- [Exercise brief] Exact copies are required of the lines from the line containing "0.046, TAN, 0.004)" through the final line of the listing, both included, and of no other lines.
##########
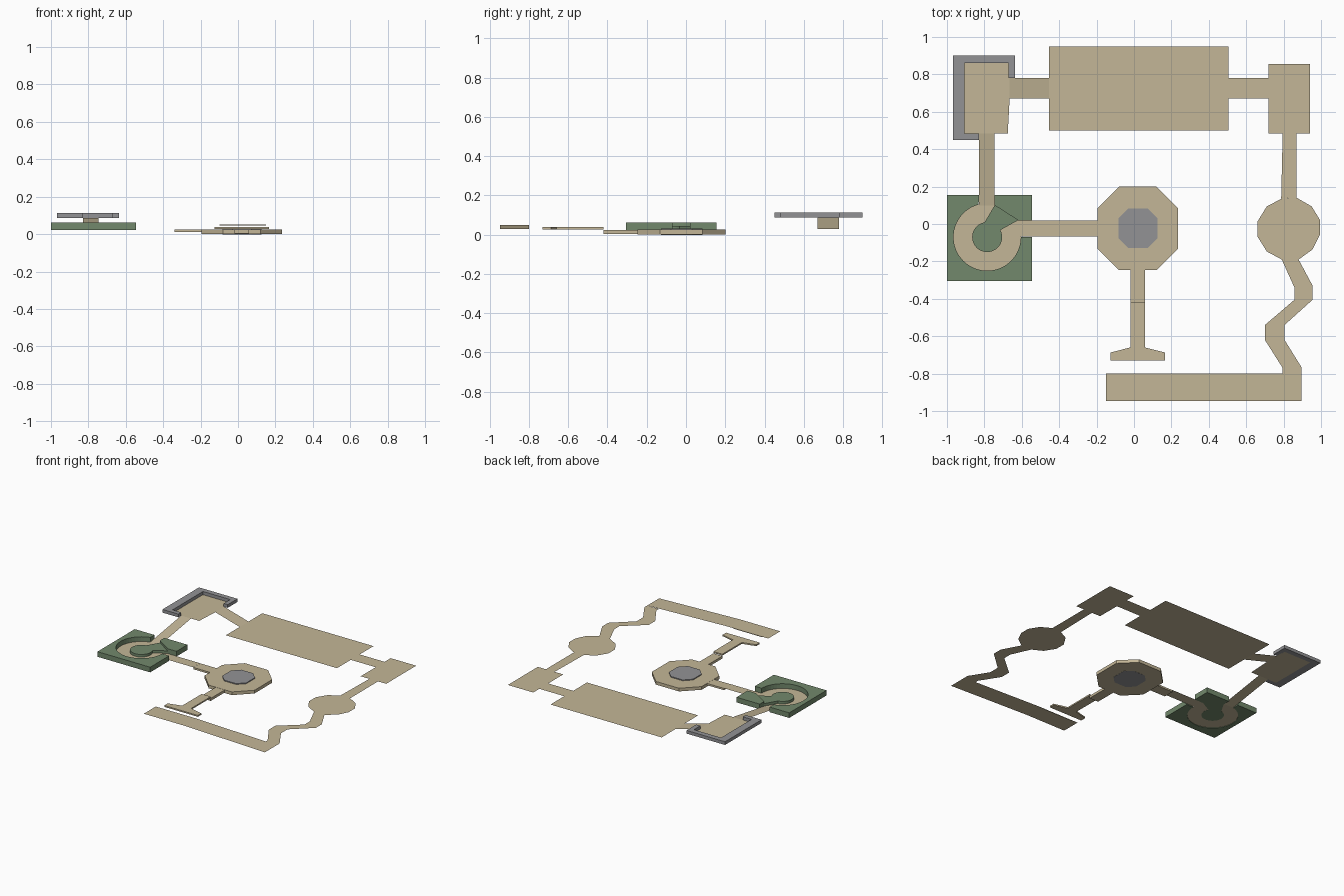
import bpy
import bmesh
from math import cos, sin, radians

cube = bpy.data.objects.get("Cube")
if cube:
    bpy.data.objects.remove(cube, do_unlink=True)


def material(name, color):
    m = bpy.data.materials.new(name)
    m.use_nodes = True
    m.diffuse_color = (*color, 1)
    bsdf = next(n for n in m.node_tree.nodes if n.type == 'BSDF_PRINCIPLED')
    bsdf.inputs["Base Color"].default_value = (*color, 1)
    return m


TAN = material("sand", (0.55, 0.47, 0.31))
GRAY = material("stone gray", (0.29, 0.29, 0.30))
GREEN = material("moss green", (0.17, 0.25, 0.15))


def sheet(name, pts, z, mat, thick=0):
    """Outline at height z (number or function of x, y), extruded up by thick."""
    height = z if callable(z) else lambda x, y: z
    bm = bmesh.new()
    face = bm.faces.new([bm.verts.new((x, y, height(x, y))) for x, y in pts])
    if thick:
        top = bmesh.ops.extrude_face_region(bm, geom=[face], use_keep_orig=True)["geom"]
        bmesh.ops.translate(bm, vec=(0, 0, thick),
                            verts=[v for v in top if isinstance(v, bmesh.types.BMVert)])
        bmesh.ops.recalc_face_normals(bm, faces=bm.faces)
    else:
        bm.normal_update()
        if face.normal.z < 0:
            face.normal_flip()
    me = bpy.data.meshes.new(name)
    bm.to_mesh(me)
    bm.free()
    me.materials.append(mat)
    ob = bpy.data.objects.new(name, me)
    bpy.context.collection.objects.link(ob)
    return ob


def rect(x0, x1, y0, y1):
    return [(x0, y0), (x1, y0), (x1, y1), (x0, y1)]


def arc(r, a0, a1, n=36, cx=-0.785, cy=-0.07):
    angles = [radians(a0 + (a1 - a0) * i / n) for i in range(n + 1)]
    return [(cx + r * cos(a), cy + r * sin(a)) for a in angles]


def octagon(x0, x1, y0, y1, c):
    return [(x0 + c, y0), (x1 - c, y0), (x1, y0 + c), (x1, y1 - c),
            (x1 - c, y1), (x0 + c, y1), (x0, y1 - c), (x0, y0 + c)]


def ramp(axis, a, za, b, zb):
    return lambda x, y: za + (zb - za) * ((x, y)[axis] - a) / (b - a)


FLOOR, HIGH = 0.028, 0.087

# Green block with a ring-shaped channel
block = [(-0.83, 0.155), (-1, 0.155), (-1, -0.305), (-0.545, -0.305), (-0.545, -0.07)]
sheet("green_block", block + arc(0.18, 0, -255.5), 0.022, GREEN, 0.04)
sheet("green_wedge", [(-0.745, 0.155), (-0.745, 0.10), (-0.62, 0.02),
                      (-0.545, 0.02), (-0.545, 0.155)], 0.022, GREEN, 0.04)
sheet("green_core", arc(0.08, 100, 388) + [(-0.62, 0.02), (-0.745, 0.10)],
      0.024, GREEN, 0.021)
sheet("ring_floor", arc(0.18, 104.5, 360) + [(-0.605, 0.02), (-0.62, 0.02)]
      + arc(0.08, 388, 100) + [(-0.745, 0.10), (-0.83, 0.104)], 0.025, TAN)

# Raised corner room with its wall and ramps
sheet("raised_room_floor", [(-0.905, 0.485), (-0.675, 0.485), (-0.665, 0.67),
                            (-0.665, 0.86), (-0.905, 0.86)], HIGH, TAN)
sheet("raised_room_wall", [(-0.83, 0.45), (-0.83, 0.485), (-0.905, 0.485), (-0.905, 0.86),
                           (-0.67, 0.86), (-0.67, 0.78), (-0.635, 0.78), (-0.635, 0.90),
                           (-0.967, 0.90), (-0.967, 0.45)], HIGH, GRAY, 0.025)
sheet("ring_ramp", rect(-0.83, -0.745, 0.10, 0.485), ramp(1, 0.10, 0.025, 0.485, HIGH), TAN)
sheet("hall_ramp", rect(-0.665, -0.455, 0.67, 0.78), ramp(0, -0.665, HIGH, -0.455, FLOOR), TAN)

# Long hall, side room and their corridors
sheet("hall_floor", rect(-0.455, 0.505, 0.50, 0.95), FLOOR, TAN)
sheet("hall_corridor", rect(0.505, 0.72, 0.67, 0.78), FLOOR, TAN)
sheet("side_room_floor", rect(0.72, 0.94, 0.485, 0.855), FLOOR, TAN)
sheet("side_corridor", [(0.787, 0.136), (0.87, 0.14), (0.87, 0.485), (0.795, 0.485)], FLOOR, TAN)

# Round room and winding path
sheet("round_room_floor", [(0.79, 0.136), (0.87, 0.14), (0.95, 0.094), (0.995, 0.02),
                           (0.995, -0.056), (0.955, -0.136), (0.88, -0.19), (0.79, -0.19),
                           (0.71, -0.147), (0.66, -0.067), (0.66, 0.013), (0.71, 0.094)],
      FLOOR, TAN)
sheet("winding_path", [(0.79, -0.19), (0.88, -0.19), (0.955, -0.33), (0.955, -0.405),
                       (0.805, -0.54), (0.805, -0.62), (0.895, -0.765), (0.895, -0.80),
                       (0.795, -0.80), (0.795, -0.77), (0.70, -0.62), (0.70, -0.54),
                       (0.858, -0.405), (0.858, -0.34)], FLOOR, TAN)

# Front hall rises gently to a level end
sheet("front_hall_ramp", rect(0.20, 0.895, -0.947, -0.80),
      ramp(0, 0.895, FLOOR, 0.20, 0.05), TAN)
sheet("front_hall_end", rect(-0.15, 0.20, -0.947, -0.80), 0.05, TAN)
sheet("front_hall_lip", rect(-0.10, 0.15, -0.804, -0.80), 0.046, TAN, 0.004)

# Central octagonal plaza with its two walkways
sheet("plaza", octagon(-0.195, 0.235, -0.247, 0.20, 0.115), 0, TAN, 0.025)
sheet("plaza_plate", octagon(-0.082, 0.125, -0.128, 0.083, 0.052), 0.025, GRAY, 0.007)
sheet("plaza_plate_underside", octagon(-0.082, 0.125, -0.128, 0.083, 0.052), -0.001, GRAY, 0.001)
sheet("west_walkway_inner", rect(-0.34, -0.19, -0.066, 0.018), 0.010, TAN, 0.014)
sheet("west_walkway_outer", rect(-0.605, -0.34, -0.066, 0.018), 0.025, TAN)
sheet("south_walkway_inner", rect(-0.02, 0.058, -0.42, -0.24), 0.004, TAN, 0.02)
sheet("south_walkway_end", [(-0.125, -0.73), (0.165, -0.73), (0.165, -0.687), (0.058, -0.66),
                            (0.058, -0.42), (-0.02, -0.42), (-0.02, -0.66), (-0.125, -0.687)],
      0.027, TAN, 0.011)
##########
- [Exercise response]
sheet("front_hall_lip", rect(-0.10, 0.15, -0.804, -0.80), 0.046, TAN, 0.004)

# Central octagonal plaza with its two walkways
sheet("plaza", octagon(-0.195, 0.235, -0.247, 0.20, 0.115), 0, TAN, 0.025)
sheet("plaza_plate", octagon(-0.082, 0.125, -0.128, 0.083, 0.052), 0.025, GRAY, 0.007)
sheet("plaza_plate_underside", octagon(-0.082, 0.125, -0.128, 0.083, 0.052), -0.001, GRAY, 0.001)
sheet("west_walkway_inner", rect(-0.34, -0.19, -0.066, 0.018), 0.010, TAN, 0.014)
sheet("west_walkway_outer", rect(-0.605, -0.34, -0.066, 0.018), 0.025, TAN)
sheet("south_walkway_inner", rect(-0.02, 0.058, -0.42, -0.24), 0.004, TAN, 0.02)
sheet("south_walkway_end", [(-0.125, -0.73), (0.165, -0.73), (0.165, -0.687), (0.058, -0.66),
                            (0.058, -0.42), (-0.02, -0.42), (-0.02, -0.66), (-0.125, -0.687)],
      0.027, TAN, 0.011)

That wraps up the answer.